Q&A: Everything you need to know about your metabolic age

‘Kinda wondering about the science’ behind the latest measurement?

Taoiseach Leo Varadkar was shocked to discover his metabolic age: “Surprised to hear that, kinda wondering about the science.” Photograph: RTÉ

Taoiseach Leo Varadkar was shocked to discover his metabolic age: “Surprised to hear that, kinda wondering about the science.” Photograph: RTÉ

 

Taoiseach Leo Varadkar was surprised to discover he had a metabolic age of 53 on RTÉ’s Operation Transformation programme.

Having just turned 40, Mr Varadkar’s first response was to query the science behind the measurement: “Surprised to hear that, kinda wondering about the science.”

What is the significance of metabolic age?

Metabolic age is based on your basal metabolic rate, commonly known as BMR. This is the amount of energy or kilocalories you burn a day to keep your body functioning, before you do any activity, compared with the average in your age group.

It shifts the focus away from weight alone as a health indicator, to looking at the body’s composition of muscle and fat.

Is there any science behind it?

Typical metabolic age testing accurately takes into account visceral fat around the stomach, weight, muscle mass and percentage body fat, by standing on scales and attaching electrodes to the hands and feet. Combining the data in the electronic device yields your metabolic age.

Does it matter?

Muscle burns more than fat, so the fitter and healthier you are the better and lower your metabolic age. An older metabolic age may mean there is work to be done on fitness or diet – in some instances, there can be another contributing medial problem.

Metabolic testing is significantly more accurate than tests used in the past. A dietician can use a person’s height, weight and age to estimate metabolic rate, but the results are not as reliable.

If your metabolic age is lower than your actual age, it means your body is in good health. If your metabolic age is higher than your actual age, it may mean you have health problems or may need to change your eating and exercising habits.

Can you improve your score?

Yes. A combination of diet and exercise can over time improve your score in most cases. As one gets older, metabolism slows down and maximising muscle mass may become a more important priority.

Are all tests the same?

Your BMR can be calculated by range of devices now widely available. More streamlined devices cost between €70 and €350 and are available in pharmacies, gyms and sports clubs. In hospitals and clinical settings much more sophisticated technology is used capable of taking a wider range of measurements.

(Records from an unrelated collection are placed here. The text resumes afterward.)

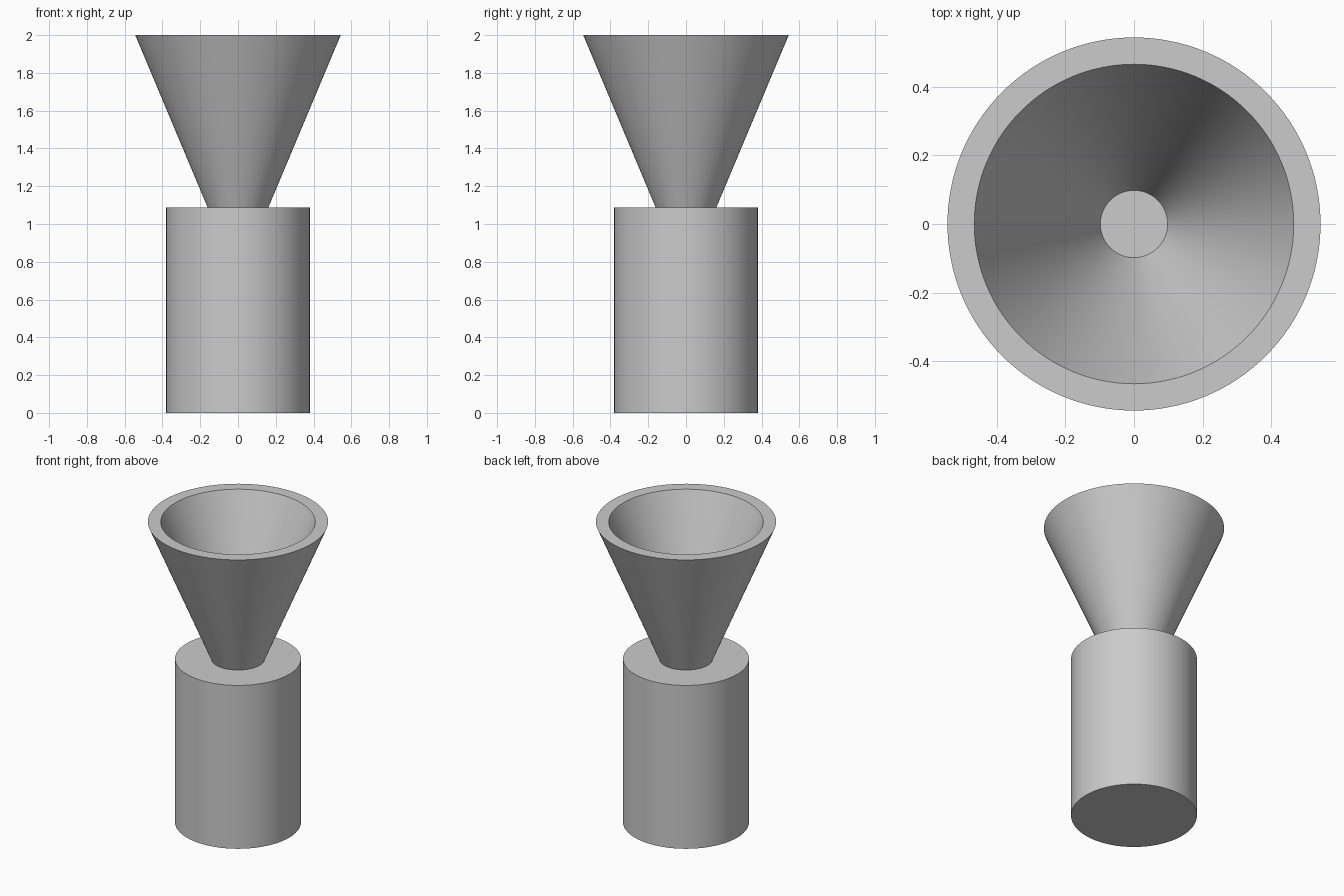
import bpy
import math

cube = bpy.data.objects.get("Cube")
if cube:
    bpy.data.objects.remove(cube, do_unlink=True)

SIDES = 128

grey = bpy.data.materials.new("light grey")
grey.use_nodes = True
colour = (0.6, 0.6, 0.6, 1.0)
grey.diffuse_color = colour
grey.node_tree.nodes["Principled BSDF"].inputs["Base Color"].default_value = colour


def finish(obj, name):
    """Name, colour and smooth a part, keeping its rims sharp."""
    obj.name = name
    obj.data.materials.clear()
    obj.data.materials.append(grey)
    bpy.ops.object.select_all(action="DESELECT")
    obj.select_set(True)
    bpy.context.view_layer.objects.active = obj
    bpy.ops.object.shade_smooth_by_angle(angle=math.radians(30))


def lathe(name, profile):
    """Spin a closed (radius, height) profile into a ring."""
    verts, faces = [], []
    n = len(profile)
    for i in range(SIDES):
        a = math.tau * i / SIDES
        verts += [(r * math.cos(a), r * math.sin(a), z) for r, z in profile]
        j = (i + 1) % SIDES
        for k in range(n):
            m = (k + 1) % n
            faces.append((i * n + k, j * n + k, j * n + m, i * n + m))
    mesh = bpy.data.meshes.new(name)
    mesh.from_pydata(verts, [], faces)
    obj = bpy.data.objects.new(name, mesh)
    bpy.context.collection.objects.link(obj)
    finish(obj, name)


# Solid cylindrical base
BASE_TOP = 1.088
bpy.ops.mesh.primitive_cylinder_add(
    vertices=SIDES, radius=0.38, depth=BASE_TOP, location=(0, 0, BASE_TOP / 2))
finish(bpy.context.object, "base_cylinder")

# Thick-walled open funnel standing on the base
lathe("funnel", [(0.161, BASE_TOP), (0.544, 2.0), (0.466, 2.0), (0.098, BASE_TOP)])
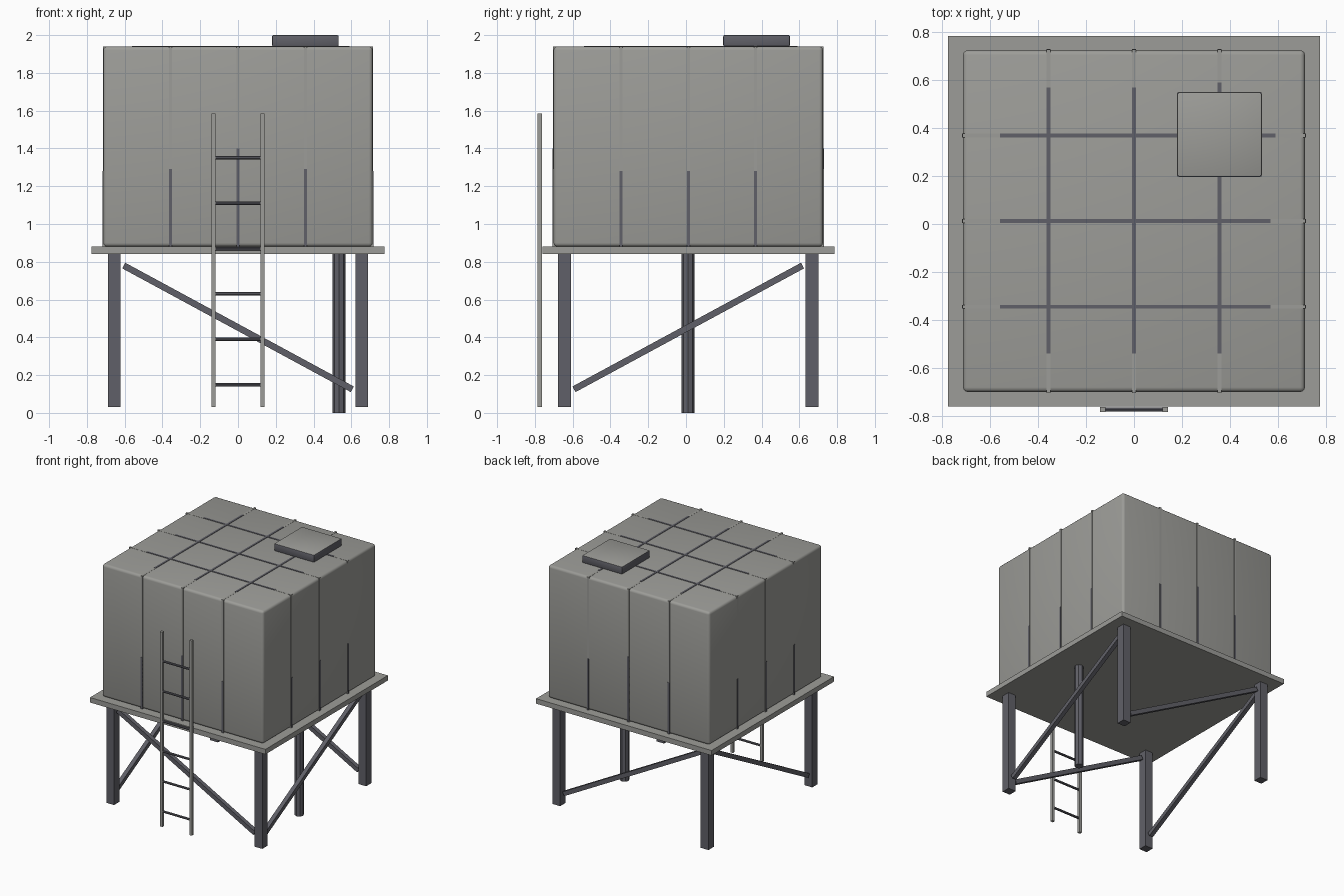
import bpy
import math
from mathutils import Vector

if "Cube" in bpy.data.objects:
    bpy.data.objects.remove(bpy.data.objects["Cube"], do_unlink=True)


def make_material(name, rgb):
    m = bpy.data.materials.new(name)
    m.use_nodes = True
    m.diffuse_color = (*rgb, 1)
    m.node_tree.nodes["Principled BSDF"].inputs["Base Color"].default_value = (*rgb, 1)
    return m


LIGHT = make_material("light_grey", (0.335, 0.335, 0.315))
DARK = make_material("dark_steel", (0.118, 0.118, 0.138))

CY = 0.012          # middle of tank and platform in y
BASE, TOP = 0.88, 1.94
HALF = 0.713        # half width of the tank
LEG = 0.655         # leg offset from the middle
RIBS = (-0.357, 0, 0.357)


def box(name, lo, hi, mat, bevel=0, segments=2):
    lo, hi = Vector(lo), Vector(hi)
    bpy.ops.mesh.primitive_cube_add(size=1, location=(lo + hi) / 2)
    ob = bpy.context.object
    ob.name = name
    ob.scale = hi - lo
    bpy.ops.object.transform_apply(location=False, rotation=False, scale=True)
    ob.data.materials.append(mat)
    if bevel:
        mod = ob.modifiers.new("rounded_edges", "BEVEL")
        mod.width, mod.segments = bevel, segments
        bpy.ops.object.modifier_apply(modifier=mod.name)
        bpy.ops.object.shade_smooth_by_angle(angle=math.radians(35))
    return ob


def bar(name, a, b, radius, sides, mat, spin=0):
    """Straight prism between two points."""
    a, b = Vector(a), Vector(b)
    bpy.ops.mesh.primitive_cylinder_add(vertices=sides, radius=radius,
                                        depth=(b - a).length, location=(a + b) / 2)
    ob = bpy.context.object
    ob.name = name
    ob.rotation_euler = (b - a).to_track_quat("Z", "Y").to_euler()
    for v in ob.data.vertices:
        x, y = v.co.x, v.co.y
        v.co.x = x * math.cos(spin) - y * math.sin(spin)
        v.co.y = x * math.sin(spin) + y * math.cos(spin)
    ob.data.materials.append(mat)
    return ob


# Platform and tank
box("platform", (-0.775, CY - 0.773, 0.84), (0.775, CY + 0.773, BASE), LIGHT)
box("tank", (-HALF, CY - HALF, BASE), (HALF, CY + HALF, TOP), LIGHT, 0.02, 3)

# Hatch with a light lid face
hatch = box("hatch", (0.18, 0.197, TOP), (0.533, 0.55, 2.0), DARK, 0.007)
hatch.data.materials.append(LIGHT)
for f in hatch.data.polygons:
    f.material_index = 1 if f.normal.z > 0.9 else 0

# Rib bands wrapped around the tank, and the exposed dark strips on them
w, out = 0.008, 0.003
for r in RIBS:
    y = CY + r
    box("rib_band_lengthways", (r - w, CY - HALF - out, BASE),
        (r + w, CY + HALF + out, TOP + 0.001), LIGHT)
    box("rib_band_crossways", (-HALF - out, y - w, BASE),
        (HALF + out, y + w, TOP + 0.001), LIGHT)
    strip_top = BASE + (0.52 if r == 0 else 0.41)
    for s in (-1, 1):
        edge = HALF + out
        ys = sorted((CY + s * (edge - 0.002), CY + s * (edge + 0.002)))
        xs = sorted((s * (edge - 0.002), s * (edge + 0.002)))
        box("wall_strip", (r - w, ys[0], BASE), (r + w, ys[1], strip_top), DARK)
        box("wall_strip", (xs[0], y - w, BASE), (xs[1], y + w, BASE + 0.4), DARK)
    far = 0.57 if r < 0.1 else 0.59
    box("roof_strip_lengthways", (r - w, -0.54, TOP), (r + w, far, TOP + 0.003), DARK)
    box("roof_strip_crossways", (-0.56, y - w, TOP), (far, y + w, TOP + 0.003), DARK)

# Legs
for sx in (-1, 1):
    for sy in (-1, 1):
        x, y = sx * LEG, CY + sy * LEG
        box("leg", (x - 0.034, y - 0.034, 0.03), (x + 0.034, y + 0.034, 0.84), DARK)

# Diagonal braces, one per side
for s in (-1, 1):
    y = CY + s * LEG
    bar("brace", (-0.605, y, 0.78), (0.605, y, 0.125), 0.024, 4, DARK, math.pi / 4)
    bar("brace", (s * LEG, CY - 0.605, 0.125), (s * LEG, CY + 0.605, 0.78),
        0.024, 4, DARK, math.pi / 4)

# Outlet pipe
bar("outlet_pipe", (0.535, CY - 0.002, 0), (0.535, CY - 0.002, 0.84), 0.034, 8, DARK)

# Ladder
LY = -0.774
for s in (-1, 1):
    x = s * 0.13
    box("ladder_rail", (x - 0.011, LY - 0.011, 0.03), (x + 0.011, LY + 0.011, 1.585), LIGHT)
for i in range(6):
    z = 0.15 + 0.24 * i
    bar("ladder_rung", (-0.122, LY, z), (0.122, LY, z), 0.009, 8, DARK)
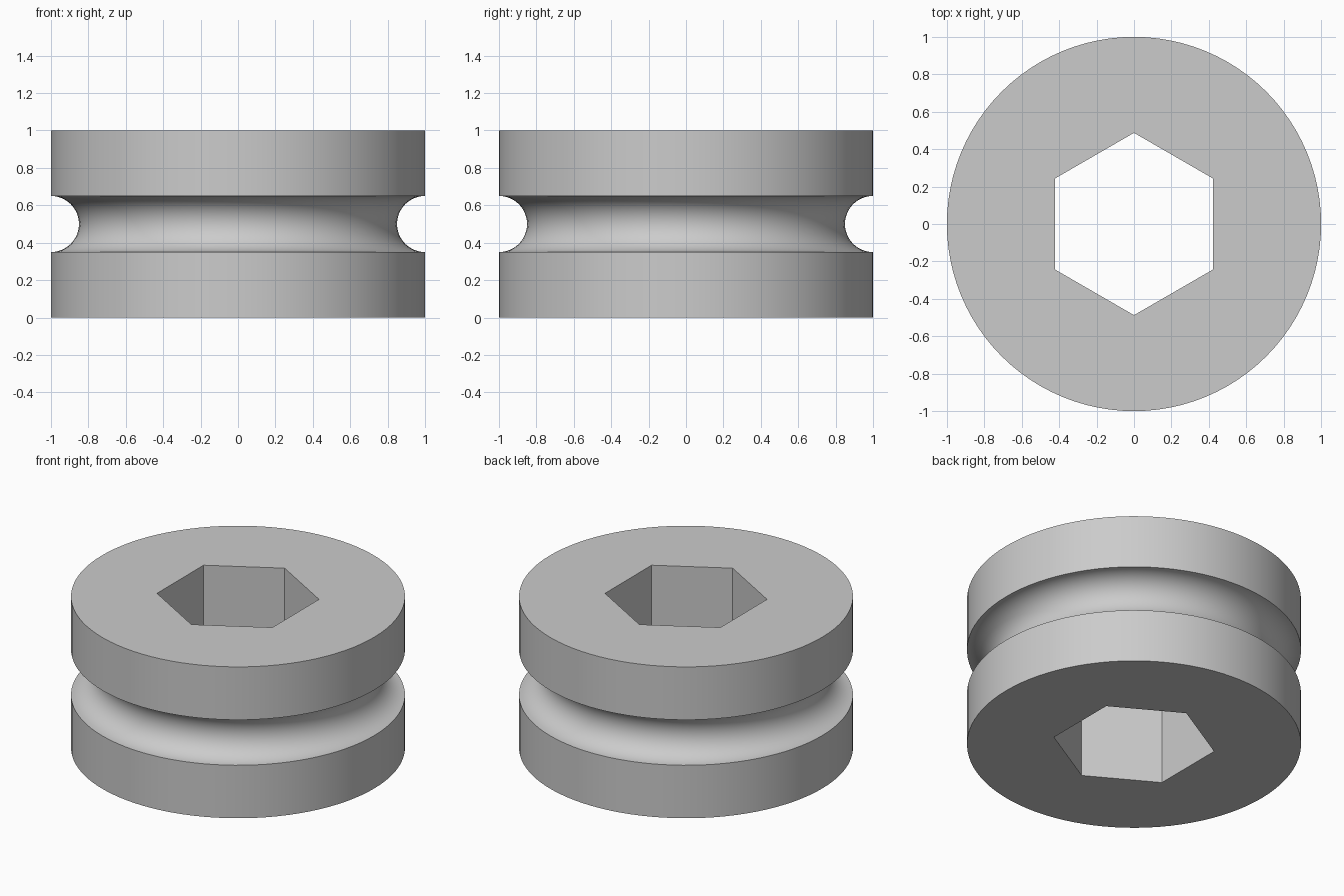
import bpy, bmesh
from math import sin, cos, pi, radians

cube = bpy.data.objects.get("Cube")
if cube:
    bpy.data.objects.remove(cube, do_unlink=True)

SEGMENTS = 96          # multiple of the six socket sides
SIDES = 6
HEIGHT = 1.0
RADIUS = 1.0
GROOVE_RADIUS = 0.15
SOCKET_RADIUS = 0.487  # centre to corner
ARC_STEPS = 24

# Single grey material
grey = bpy.data.materials.new("plain grey")
grey.use_nodes = True
colour = (0.6, 0.6, 0.6, 1)
grey.diffuse_color = colour
grey.node_tree.nodes["Principled BSDF"].inputs["Base Color"].default_value = colour

bm = bmesh.new()


def ring(radius, z, count):
    """Circle of vertices whose first one points to the back."""
    angles = [pi / 2 + 2 * pi * i / count for i in range(count)]
    return [bm.verts.new((radius * cos(a), radius * sin(a), z)) for a in angles]


def bridge(lower, upper):
    """Wall of quads between two rings."""
    n = len(lower)
    for i in range(n):
        j = (i + 1) % n
        bm.faces.new((lower[i], lower[j], upper[j], upper[i]))


# Outer wall: straight rims with a half-round groove between them
profile = [(RADIUS, 0)]
for k in range(ARC_STEPS + 1):
    a = pi * k / ARC_STEPS
    profile.append((RADIUS - GROOVE_RADIUS * sin(a),
                    HEIGHT / 2 - GROOVE_RADIUS * cos(a)))
profile.append((RADIUS, HEIGHT))
outer = [ring(r, z, SEGMENTS) for r, z in profile]
for lower, upper in zip(outer, outer[1:]):
    bridge(lower, upper)

# Hexagonal through hole
socket = [ring(SOCKET_RADIUS, z, SIDES) for z in (0, HEIGHT)]
bridge(*socket)

# Flat end faces, one sector for each socket side
step = SEGMENTS // SIDES
for rim, hexagon in ((outer[0], socket[0]), (outer[-1], socket[1])):
    for s in range(SIDES):
        arc = [rim[(s * step + k) % SEGMENTS] for k in range(step + 1)]
        bm.faces.new(arc + [hexagon[(s + 1) % SIDES], hexagon[s]])

bmesh.ops.recalc_face_normals(bm, faces=bm.faces)
mesh = bpy.data.meshes.new("grooved_ring")
bm.to_mesh(mesh)
bm.free()
mesh.materials.append(grey)

grooved_ring = bpy.data.objects.new("grooved_ring", mesh)
bpy.context.collection.objects.link(grooved_ring)
bpy.ops.object.select_all(action="DESELECT")
grooved_ring.select_set(True)
bpy.context.view_layer.objects.active = grooved_ring
bpy.ops.object.shade_smooth_by_angle(angle=radians(30))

Operation Transformation working with the Irish Pharmacy Union offered free tests this week at over 430 pharmacies across the country – the device used was a “body composition analyser” made by scales manufacturer Tanita, which is supplied by the Irish company Pharmed.

What should tests cost?

Typically, a test in a pharmacy can cost up to €5, though some outlets offer the service free of charge. In the UK, it cost the equivalent of €50 with a consultation. In a clinical setting, which tests can including cardiovascular health assessments, the cost is considerably higher.

Who should do the test?

Determining your BMR is useful information, especially if in a weight-loss programme or seeking to improve fitness. So the test can help make better use of a workout by helping to determine what form of exercise works best.

It’s easier to manage your weight when you know how many calories you burn daily – and it can vary depending on the individual. With this assessment, you learn how your natural metabolism is helping or hindering goals.